__WORK INSTRUCTION__
Apart from the images, repeat the data below exactly as written.

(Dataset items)
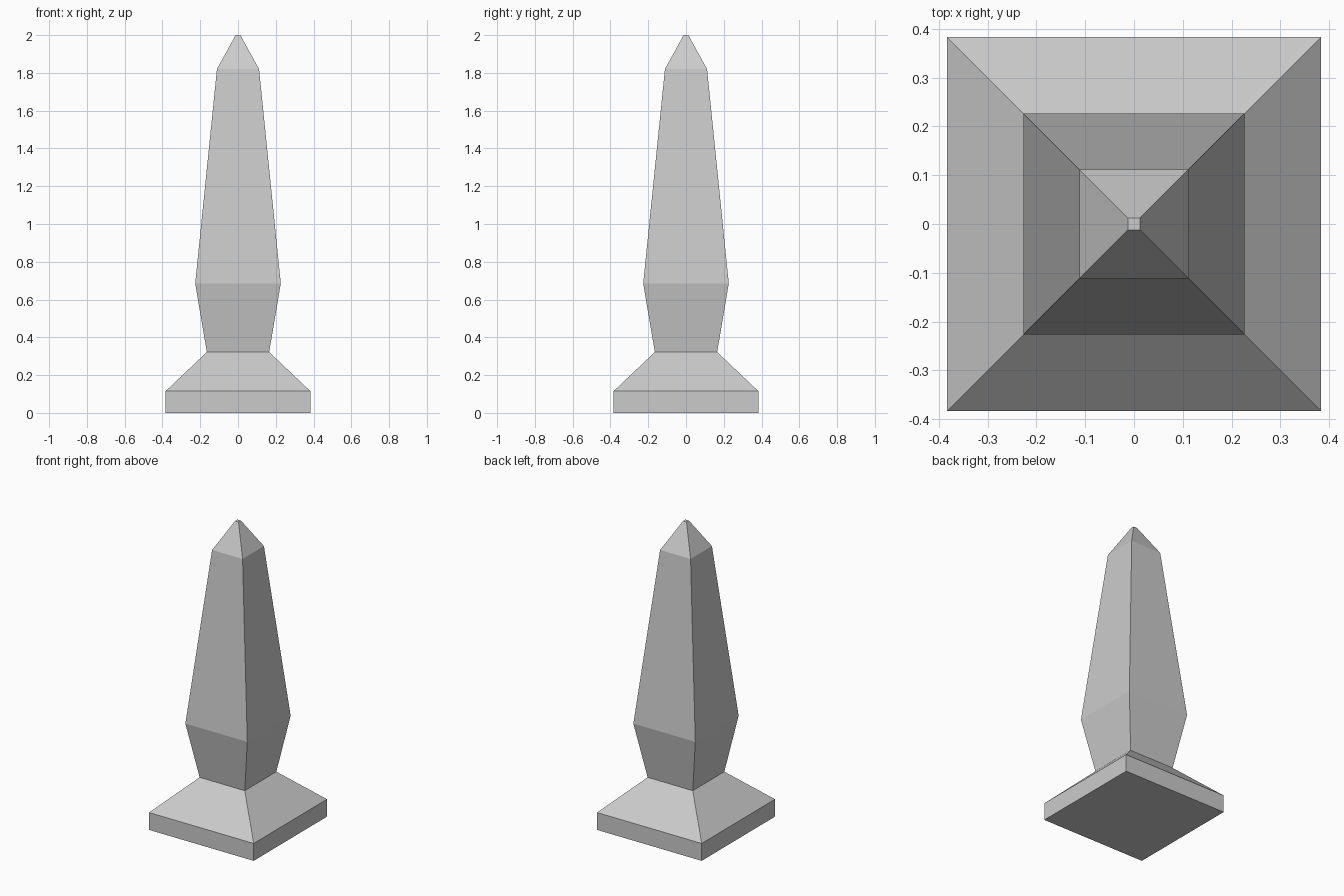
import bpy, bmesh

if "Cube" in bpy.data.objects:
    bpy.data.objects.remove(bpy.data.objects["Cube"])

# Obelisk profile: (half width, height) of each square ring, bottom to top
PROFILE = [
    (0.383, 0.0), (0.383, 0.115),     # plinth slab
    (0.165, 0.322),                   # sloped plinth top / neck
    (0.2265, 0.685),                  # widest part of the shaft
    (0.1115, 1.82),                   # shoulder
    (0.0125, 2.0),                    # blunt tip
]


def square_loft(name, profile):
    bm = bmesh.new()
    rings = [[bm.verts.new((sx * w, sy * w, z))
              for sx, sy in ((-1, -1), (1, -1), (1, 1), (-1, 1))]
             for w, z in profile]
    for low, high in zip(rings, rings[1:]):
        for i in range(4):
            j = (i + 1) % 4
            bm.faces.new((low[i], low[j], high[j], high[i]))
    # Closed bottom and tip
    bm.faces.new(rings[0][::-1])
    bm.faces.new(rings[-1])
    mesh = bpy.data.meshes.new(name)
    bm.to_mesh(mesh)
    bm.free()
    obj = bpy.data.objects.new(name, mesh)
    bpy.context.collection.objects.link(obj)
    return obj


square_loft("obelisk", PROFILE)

__FINAL ANSWER__
import bpy, bmesh

if "Cube" in bpy.data.objects:
    bpy.data.objects.remove(bpy.data.objects["Cube"])

# Obelisk profile: (half width, height) of each square ring, bottom to top
PROFILE = [
    (0.383, 0.0), (0.383, 0.115),     # plinth slab
    (0.165, 0.322),                   # sloped plinth top / neck
    (0.2265, 0.685),                  # widest part of the shaft
    (0.1115, 1.82),                   # shoulder
    (0.0125, 2.0),                    # blunt tip
]


def square_loft(name, profile):
    bm = bmesh.new()
    rings = [[bm.verts.new((sx * w, sy * w, z))
              for sx, sy in ((-1, -1), (1, -1), (1, 1), (-1, 1))]
             for w, z in profile]
    for low, high in zip(rings, rings[1:]):
        for i in range(4):
            j = (i + 1) % 4
            bm.faces.new((low[i], low[j], high[j], high[i]))
    # Closed bottom and tip
    bm.faces.new(rings[0][::-1])
    bm.faces.new(rings[-1])
    mesh = bpy.data.meshes.new(name)
    bm.to_mesh(mesh)
    bm.free()
    obj = bpy.data.objects.new(name, mesh)
    bpy.context.collection.objects.link(obj)
    return obj


square_loft("obelisk", PROFILE)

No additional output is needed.